J.P. Morgan Chase & Co. reached a $13 billion deal with the Justice Department that ends probes into the bank's sale of mortgage bonds, the largest amount paid by a financial firm in a settlement with the government.
“Without a doubt, the conduct uncovered in this investigation helped sow the seeds of the mortgage meltdown,” Attorney General Eric Holder said in a statement. “J.P. Morgan was not the only financial institution during this period to knowingly bundle toxic loans and sell them to unsuspecting investors, but that is no excuse for the firm's behavior.”
The settlement could boost pension fund assets in California, Illinois and Massachusetts at least by a combined $400 million. New York and Delaware also stand to benefit from the settlement, but it could not be learned immediately how much will flow to pension funds in those states.
The $274.8 billion California Public Employees' Retirement System, Sacramento, is scheduled to get back about $261 million in damages from J.P. Morgan, while the $171.9 billion California State Teachers' Retirement System, West Sacramento, will get $19.5 million.
The $261 million to CalPERS will make the retirement system whole on $221.6 million in losses the pension fund sustained on investments in mortgage-backed securities sold or underwritten by the bank, according to a CalPERS news release.
According to a news release from Illinois Attorney General Lisa Madigan's office, J.P. Morgan Chase will pay a total of $100 million to Illinois' state pension funds as part of the settlement.
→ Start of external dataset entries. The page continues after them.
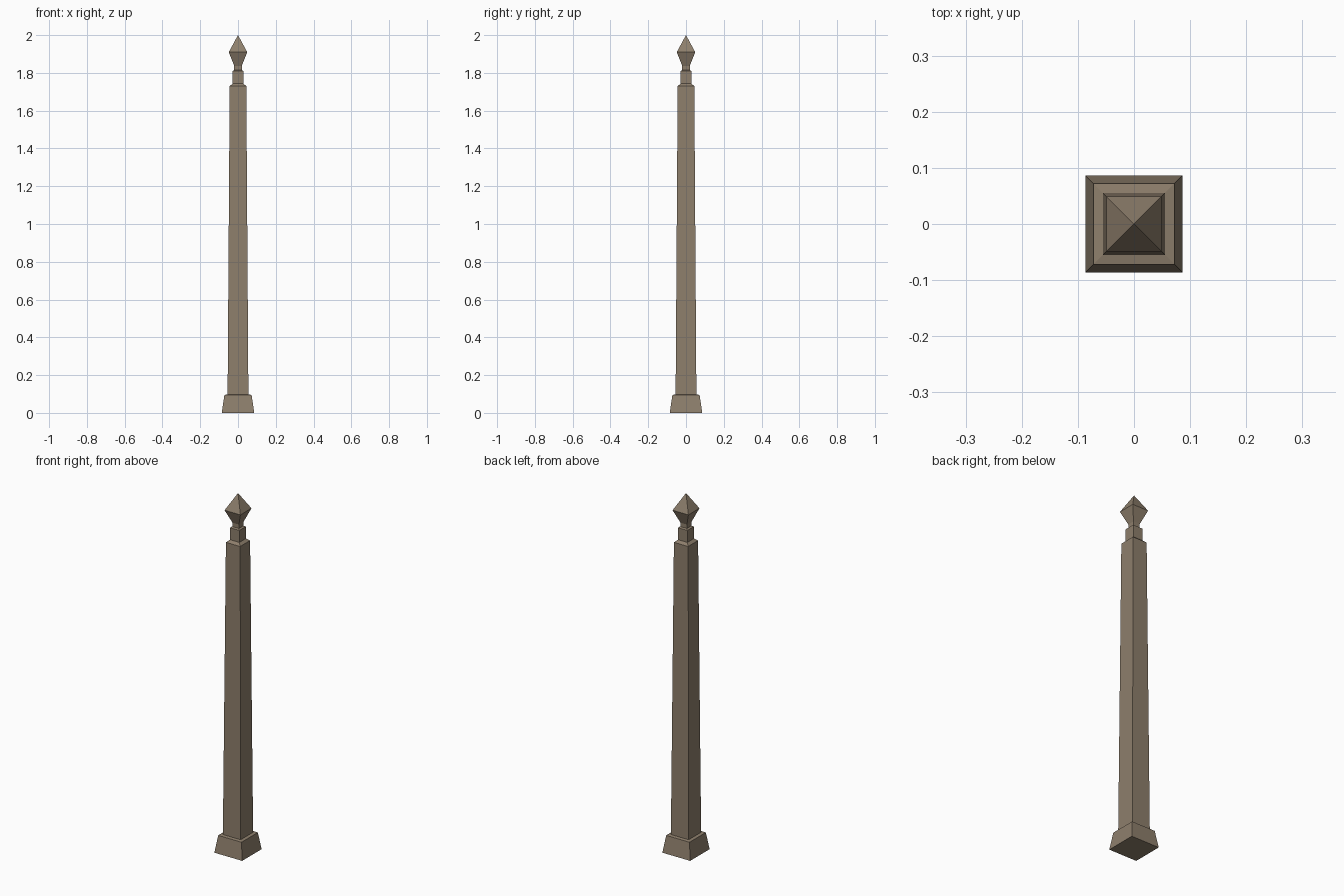
import bpy, bmesh

if "Cube" in bpy.data.objects:
    bpy.data.objects.remove(bpy.data.objects["Cube"])

stone = bpy.data.materials.new("brown_stone")
stone.diffuse_color = (0.27, 0.212, 0.15, 1)
stone.use_nodes = True
stone.node_tree.nodes["Principled BSDF"].inputs["Base Color"].default_value = stone.diffuse_color

def square_stack(name, rings, tip=None):
    """Square rings (half width, z) lofted upward, with an optional pointed tip."""
    bm = bmesh.new()
    loops = [[bm.verts.new((sx * h, sy * h, z))
              for sx, sy in ((-1, -1), (1, -1), (1, 1), (-1, 1))] for h, z in rings]
    bm.faces.new(loops[0])
    for a, b in zip(loops, loops[1:]):
        for i in range(4):
            j = (i + 1) % 4
            bm.faces.new((a[i], a[j], b[j], b[i]))
    if tip is None:
        bm.faces.new(loops[-1])
    else:
        top = bm.verts.new((0, 0, tip))
        for i in range(4):
            bm.faces.new((loops[-1][i], loops[-1][(i + 1) % 4], top))
    bmesh.ops.recalc_face_normals(bm, faces=bm.faces)
    mesh = bpy.data.meshes.new(name)
    bm.to_mesh(mesh)
    bm.free()
    mesh.materials.append(stone)
    obj = bpy.data.objects.new(name, mesh)
    bpy.context.collection.objects.link(obj)

# One continuous post: flared base, tapered shaft, neck and pointed finial
square_stack("post", [
    (0.086, 0), (0.072, 0.095),                 # base
    (0.055, 0.098), (0.044, 1.73),              # shaft
    (0.029, 1.743), (0.029, 1.81),              # neck
    (0.020, 1.815), (0.020, 1.837),             # collar
    (0.049, 1.91)], tip=2.0)                    # finial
The firm will pay $72.4 million to the $41 billion Illinois Teachers' Retirement System, Springfield, and $16.2 million to the Illinois State Universities Retirement System, Champaign, which oversees $15.6 billion in defined benefit assets and $1.3 billion in 401(a) plan assets. The firm will also pay $11.4 million to the $13.4 billion Illinois State Board of Investment, Chicago, which oversees the State Employees' Retirement System, General Assembly Retirement System and Judges' Retirement System.
Massachusetts will receive $34.4 million to settle the state's investigation of J.P. Morgan securitization practices. A portion of the money will go the $53.9 billion Massachusetts Pension Reserves Investment Management Board, Boston, but the amount has not been fully determined, said Brad Puffer, spokesman for Attorney General Martha Coakley.
New York will receive $613 million; however it could not be learned how much state pension funds might stand to benefit. The $160.4 billion New York State Common Retirement Fund, Albany, was not part of the settlement, a spokesman said.
Delaware Attorney General Beau Biden said in a statement that various state agencies will receive a total of $19.7 million from J.P. Morgan Chase as a result of the settlement. Mr. Biden's spokesman Jason Miller did not immediately provide information whether the $7.7 billion Delaware Public Employees' Retirement System, Dover, is one of those agencies.
Bloomberg contributed to this story.